The Brie de Melun cheese: introduction
The Brie de Melun is an unpasturised cheese which is soft and slightly salty, and which is covered in a surface mould. The draining is done slowly. The rind is fine and covered in a velvety white surface with springlings of red or brown streaks possibly wine-coloured. The sides can be slightly curled. Its name comes from the place which had been formally a market town. Its history is most likely linked to that of the Brie de Meaux. In the past, there had certainly been no difference between the two cheeses, which were sold fresh. The Bries which come from Melun continue to be sold in their fresh state or sprinkled with charcoal and given the name "Melun bleu."
The Brie de Melun has had its appellation d'origine (AOC) status since 1980. It is made by small dairies. It takes the form of a thickish disc with a diameter of 24cm, a thickness of 3cm and a weight of 1.5kg. The process by which the Brie de Melun is made is rather particular. The milk is fermented in vats for 20 hours, it is then left in a basin for 16 hours before being curdled, cut and put into moulds. After being taken out of the mould, it is put in the salting room for 2 days. It is matured for 2 months in a cool cheese cellar.
Exterior appearance of the Brie de Melun: rind is pigmented with a brick red colour and has spots of white mould.
Odour of the Brie de Melun cheese: strong aroma of fermentation

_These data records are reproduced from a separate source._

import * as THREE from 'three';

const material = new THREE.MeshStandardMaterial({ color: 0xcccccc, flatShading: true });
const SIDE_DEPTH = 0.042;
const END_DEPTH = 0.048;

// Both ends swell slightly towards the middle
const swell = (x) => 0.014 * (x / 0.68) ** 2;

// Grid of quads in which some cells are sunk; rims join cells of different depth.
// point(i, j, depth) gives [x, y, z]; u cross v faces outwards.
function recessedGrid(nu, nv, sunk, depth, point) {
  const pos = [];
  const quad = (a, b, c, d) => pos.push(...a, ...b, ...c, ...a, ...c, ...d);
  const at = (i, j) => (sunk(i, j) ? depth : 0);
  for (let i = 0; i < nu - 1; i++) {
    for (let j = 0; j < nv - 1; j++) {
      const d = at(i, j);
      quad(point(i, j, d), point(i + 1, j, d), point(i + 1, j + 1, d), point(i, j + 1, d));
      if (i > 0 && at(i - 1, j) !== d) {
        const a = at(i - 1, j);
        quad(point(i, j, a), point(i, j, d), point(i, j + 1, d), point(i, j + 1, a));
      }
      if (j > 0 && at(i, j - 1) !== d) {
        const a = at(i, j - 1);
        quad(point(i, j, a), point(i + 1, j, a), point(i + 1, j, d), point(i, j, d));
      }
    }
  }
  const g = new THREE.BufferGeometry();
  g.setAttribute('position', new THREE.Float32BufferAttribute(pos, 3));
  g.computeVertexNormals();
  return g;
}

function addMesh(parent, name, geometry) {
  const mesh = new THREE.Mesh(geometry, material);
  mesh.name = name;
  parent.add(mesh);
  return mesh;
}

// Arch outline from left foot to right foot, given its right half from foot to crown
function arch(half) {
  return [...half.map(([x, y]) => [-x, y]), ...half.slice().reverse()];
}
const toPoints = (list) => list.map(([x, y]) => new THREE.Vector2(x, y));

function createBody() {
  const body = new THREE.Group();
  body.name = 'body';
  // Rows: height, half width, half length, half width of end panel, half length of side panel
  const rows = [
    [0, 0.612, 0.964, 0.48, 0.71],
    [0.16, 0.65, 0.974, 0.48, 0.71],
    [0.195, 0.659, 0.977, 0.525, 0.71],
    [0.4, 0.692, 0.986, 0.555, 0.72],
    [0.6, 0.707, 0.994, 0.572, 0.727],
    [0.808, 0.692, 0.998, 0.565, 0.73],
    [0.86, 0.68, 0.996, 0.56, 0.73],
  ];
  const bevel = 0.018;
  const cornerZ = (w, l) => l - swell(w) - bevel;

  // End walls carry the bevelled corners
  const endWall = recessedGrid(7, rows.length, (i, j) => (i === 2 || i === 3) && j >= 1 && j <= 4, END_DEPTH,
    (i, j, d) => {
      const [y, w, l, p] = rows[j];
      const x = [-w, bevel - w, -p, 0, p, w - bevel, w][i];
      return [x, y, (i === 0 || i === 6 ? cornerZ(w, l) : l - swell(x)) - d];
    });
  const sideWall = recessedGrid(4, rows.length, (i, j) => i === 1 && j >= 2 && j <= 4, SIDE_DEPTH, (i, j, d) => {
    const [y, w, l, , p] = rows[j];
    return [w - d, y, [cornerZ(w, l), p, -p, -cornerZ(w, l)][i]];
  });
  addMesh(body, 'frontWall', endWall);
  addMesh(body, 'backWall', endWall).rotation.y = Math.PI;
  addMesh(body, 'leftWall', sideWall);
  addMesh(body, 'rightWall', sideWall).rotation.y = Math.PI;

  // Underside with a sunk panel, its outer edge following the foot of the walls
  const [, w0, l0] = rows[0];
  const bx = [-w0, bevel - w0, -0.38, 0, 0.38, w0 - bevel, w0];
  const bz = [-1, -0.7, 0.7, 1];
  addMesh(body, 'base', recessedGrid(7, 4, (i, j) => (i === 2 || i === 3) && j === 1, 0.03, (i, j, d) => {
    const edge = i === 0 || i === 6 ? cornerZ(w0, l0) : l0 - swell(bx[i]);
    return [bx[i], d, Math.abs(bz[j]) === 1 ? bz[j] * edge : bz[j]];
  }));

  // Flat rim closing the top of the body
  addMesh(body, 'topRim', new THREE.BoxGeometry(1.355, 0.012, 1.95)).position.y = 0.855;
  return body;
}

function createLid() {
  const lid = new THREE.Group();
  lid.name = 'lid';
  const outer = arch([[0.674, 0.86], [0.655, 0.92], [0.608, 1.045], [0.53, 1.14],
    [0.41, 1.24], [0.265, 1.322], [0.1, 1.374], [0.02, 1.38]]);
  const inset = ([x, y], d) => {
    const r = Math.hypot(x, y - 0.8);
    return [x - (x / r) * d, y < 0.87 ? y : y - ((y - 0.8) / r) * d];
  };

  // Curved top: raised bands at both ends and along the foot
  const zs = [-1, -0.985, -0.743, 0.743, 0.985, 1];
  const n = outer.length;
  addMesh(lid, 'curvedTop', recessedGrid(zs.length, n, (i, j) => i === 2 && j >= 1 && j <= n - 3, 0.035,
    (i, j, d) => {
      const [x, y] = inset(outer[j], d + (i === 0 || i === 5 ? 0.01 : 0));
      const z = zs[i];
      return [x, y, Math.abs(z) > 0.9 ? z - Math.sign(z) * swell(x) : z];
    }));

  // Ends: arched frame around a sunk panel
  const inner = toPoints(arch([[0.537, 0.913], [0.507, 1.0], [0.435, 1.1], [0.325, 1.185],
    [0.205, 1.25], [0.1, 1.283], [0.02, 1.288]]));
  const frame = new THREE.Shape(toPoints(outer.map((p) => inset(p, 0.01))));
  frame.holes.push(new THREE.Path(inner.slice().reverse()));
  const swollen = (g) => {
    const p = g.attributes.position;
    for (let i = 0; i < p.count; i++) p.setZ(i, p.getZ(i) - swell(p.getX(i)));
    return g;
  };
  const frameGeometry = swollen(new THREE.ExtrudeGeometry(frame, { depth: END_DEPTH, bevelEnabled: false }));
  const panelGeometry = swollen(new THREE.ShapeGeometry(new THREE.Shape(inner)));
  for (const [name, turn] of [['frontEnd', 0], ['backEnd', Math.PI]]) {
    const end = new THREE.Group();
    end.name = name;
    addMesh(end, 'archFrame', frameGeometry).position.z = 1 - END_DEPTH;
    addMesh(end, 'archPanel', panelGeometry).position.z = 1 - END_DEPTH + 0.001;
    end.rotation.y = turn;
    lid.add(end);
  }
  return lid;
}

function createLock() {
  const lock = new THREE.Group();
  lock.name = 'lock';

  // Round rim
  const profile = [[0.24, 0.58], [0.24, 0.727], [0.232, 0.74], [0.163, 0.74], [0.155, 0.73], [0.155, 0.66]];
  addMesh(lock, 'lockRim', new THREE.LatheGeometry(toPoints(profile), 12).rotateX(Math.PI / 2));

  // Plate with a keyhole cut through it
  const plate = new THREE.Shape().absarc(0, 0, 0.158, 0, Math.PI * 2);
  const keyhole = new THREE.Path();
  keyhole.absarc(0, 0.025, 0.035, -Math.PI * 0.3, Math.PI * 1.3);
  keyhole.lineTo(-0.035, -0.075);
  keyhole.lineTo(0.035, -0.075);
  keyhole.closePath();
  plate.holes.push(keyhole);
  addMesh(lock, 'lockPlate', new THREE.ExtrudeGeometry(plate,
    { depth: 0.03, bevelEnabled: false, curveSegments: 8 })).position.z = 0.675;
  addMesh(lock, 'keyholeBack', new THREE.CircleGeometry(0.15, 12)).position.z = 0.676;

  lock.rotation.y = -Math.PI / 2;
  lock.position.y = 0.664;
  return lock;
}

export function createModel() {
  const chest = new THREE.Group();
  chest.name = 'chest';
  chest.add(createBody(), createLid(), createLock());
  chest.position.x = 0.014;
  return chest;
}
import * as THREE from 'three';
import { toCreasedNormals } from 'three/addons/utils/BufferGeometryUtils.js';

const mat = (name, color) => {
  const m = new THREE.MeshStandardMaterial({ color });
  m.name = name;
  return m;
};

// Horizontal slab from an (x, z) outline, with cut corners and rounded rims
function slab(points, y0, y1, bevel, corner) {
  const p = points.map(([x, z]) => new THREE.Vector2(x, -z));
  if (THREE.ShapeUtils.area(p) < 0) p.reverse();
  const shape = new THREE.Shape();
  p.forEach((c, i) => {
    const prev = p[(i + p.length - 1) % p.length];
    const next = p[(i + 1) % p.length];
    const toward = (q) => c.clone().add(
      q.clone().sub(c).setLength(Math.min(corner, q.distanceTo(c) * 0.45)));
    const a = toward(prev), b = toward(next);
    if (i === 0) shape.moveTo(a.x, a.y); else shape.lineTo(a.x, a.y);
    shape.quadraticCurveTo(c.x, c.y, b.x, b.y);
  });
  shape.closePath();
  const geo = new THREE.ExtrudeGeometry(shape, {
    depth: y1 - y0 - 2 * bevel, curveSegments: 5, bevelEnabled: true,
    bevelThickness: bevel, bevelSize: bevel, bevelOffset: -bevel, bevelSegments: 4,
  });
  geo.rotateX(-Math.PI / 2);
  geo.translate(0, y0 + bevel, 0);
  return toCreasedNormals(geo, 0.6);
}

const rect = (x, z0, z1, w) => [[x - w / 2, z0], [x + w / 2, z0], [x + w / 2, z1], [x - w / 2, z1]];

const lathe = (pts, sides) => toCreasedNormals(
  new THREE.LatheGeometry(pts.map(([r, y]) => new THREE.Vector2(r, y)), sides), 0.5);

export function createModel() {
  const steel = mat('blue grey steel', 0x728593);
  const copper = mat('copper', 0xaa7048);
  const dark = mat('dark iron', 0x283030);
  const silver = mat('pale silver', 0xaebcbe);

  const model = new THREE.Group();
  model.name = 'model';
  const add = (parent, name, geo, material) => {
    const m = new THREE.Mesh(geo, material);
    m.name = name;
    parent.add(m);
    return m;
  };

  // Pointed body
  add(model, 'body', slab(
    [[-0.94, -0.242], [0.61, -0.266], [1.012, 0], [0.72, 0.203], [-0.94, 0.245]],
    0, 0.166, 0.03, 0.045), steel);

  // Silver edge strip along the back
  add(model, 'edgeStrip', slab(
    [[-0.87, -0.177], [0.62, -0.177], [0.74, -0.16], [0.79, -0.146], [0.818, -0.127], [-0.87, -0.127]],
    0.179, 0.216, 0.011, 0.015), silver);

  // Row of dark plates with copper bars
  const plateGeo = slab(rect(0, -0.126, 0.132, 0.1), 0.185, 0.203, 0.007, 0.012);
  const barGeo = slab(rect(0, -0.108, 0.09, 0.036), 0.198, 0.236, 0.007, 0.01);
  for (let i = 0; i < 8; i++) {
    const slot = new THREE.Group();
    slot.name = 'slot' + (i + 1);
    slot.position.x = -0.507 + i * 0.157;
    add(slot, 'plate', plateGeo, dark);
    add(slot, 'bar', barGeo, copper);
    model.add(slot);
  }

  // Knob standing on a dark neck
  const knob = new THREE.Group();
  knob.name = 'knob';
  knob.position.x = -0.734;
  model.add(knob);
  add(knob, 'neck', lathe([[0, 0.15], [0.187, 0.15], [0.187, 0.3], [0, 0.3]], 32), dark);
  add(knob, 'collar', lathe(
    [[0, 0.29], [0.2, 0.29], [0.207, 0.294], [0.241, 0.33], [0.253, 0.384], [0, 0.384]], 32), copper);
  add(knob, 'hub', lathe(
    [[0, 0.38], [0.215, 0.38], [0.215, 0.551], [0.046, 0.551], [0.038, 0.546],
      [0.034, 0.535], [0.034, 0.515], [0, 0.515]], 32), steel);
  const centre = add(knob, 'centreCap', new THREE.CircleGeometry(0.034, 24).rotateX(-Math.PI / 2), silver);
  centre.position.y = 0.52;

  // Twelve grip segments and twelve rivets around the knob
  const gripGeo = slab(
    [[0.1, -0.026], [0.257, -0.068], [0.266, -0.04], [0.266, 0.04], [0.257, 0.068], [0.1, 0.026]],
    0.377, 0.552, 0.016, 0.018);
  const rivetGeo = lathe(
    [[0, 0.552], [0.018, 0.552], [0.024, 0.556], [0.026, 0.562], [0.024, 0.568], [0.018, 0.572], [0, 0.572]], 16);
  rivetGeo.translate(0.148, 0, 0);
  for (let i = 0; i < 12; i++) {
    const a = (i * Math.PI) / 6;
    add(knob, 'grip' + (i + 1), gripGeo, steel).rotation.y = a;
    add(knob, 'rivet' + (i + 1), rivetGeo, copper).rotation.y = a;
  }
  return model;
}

Texture of the Brie de Melun cheese: soft.
Taste of the Brie de Melun cheese: very pronounced flavour.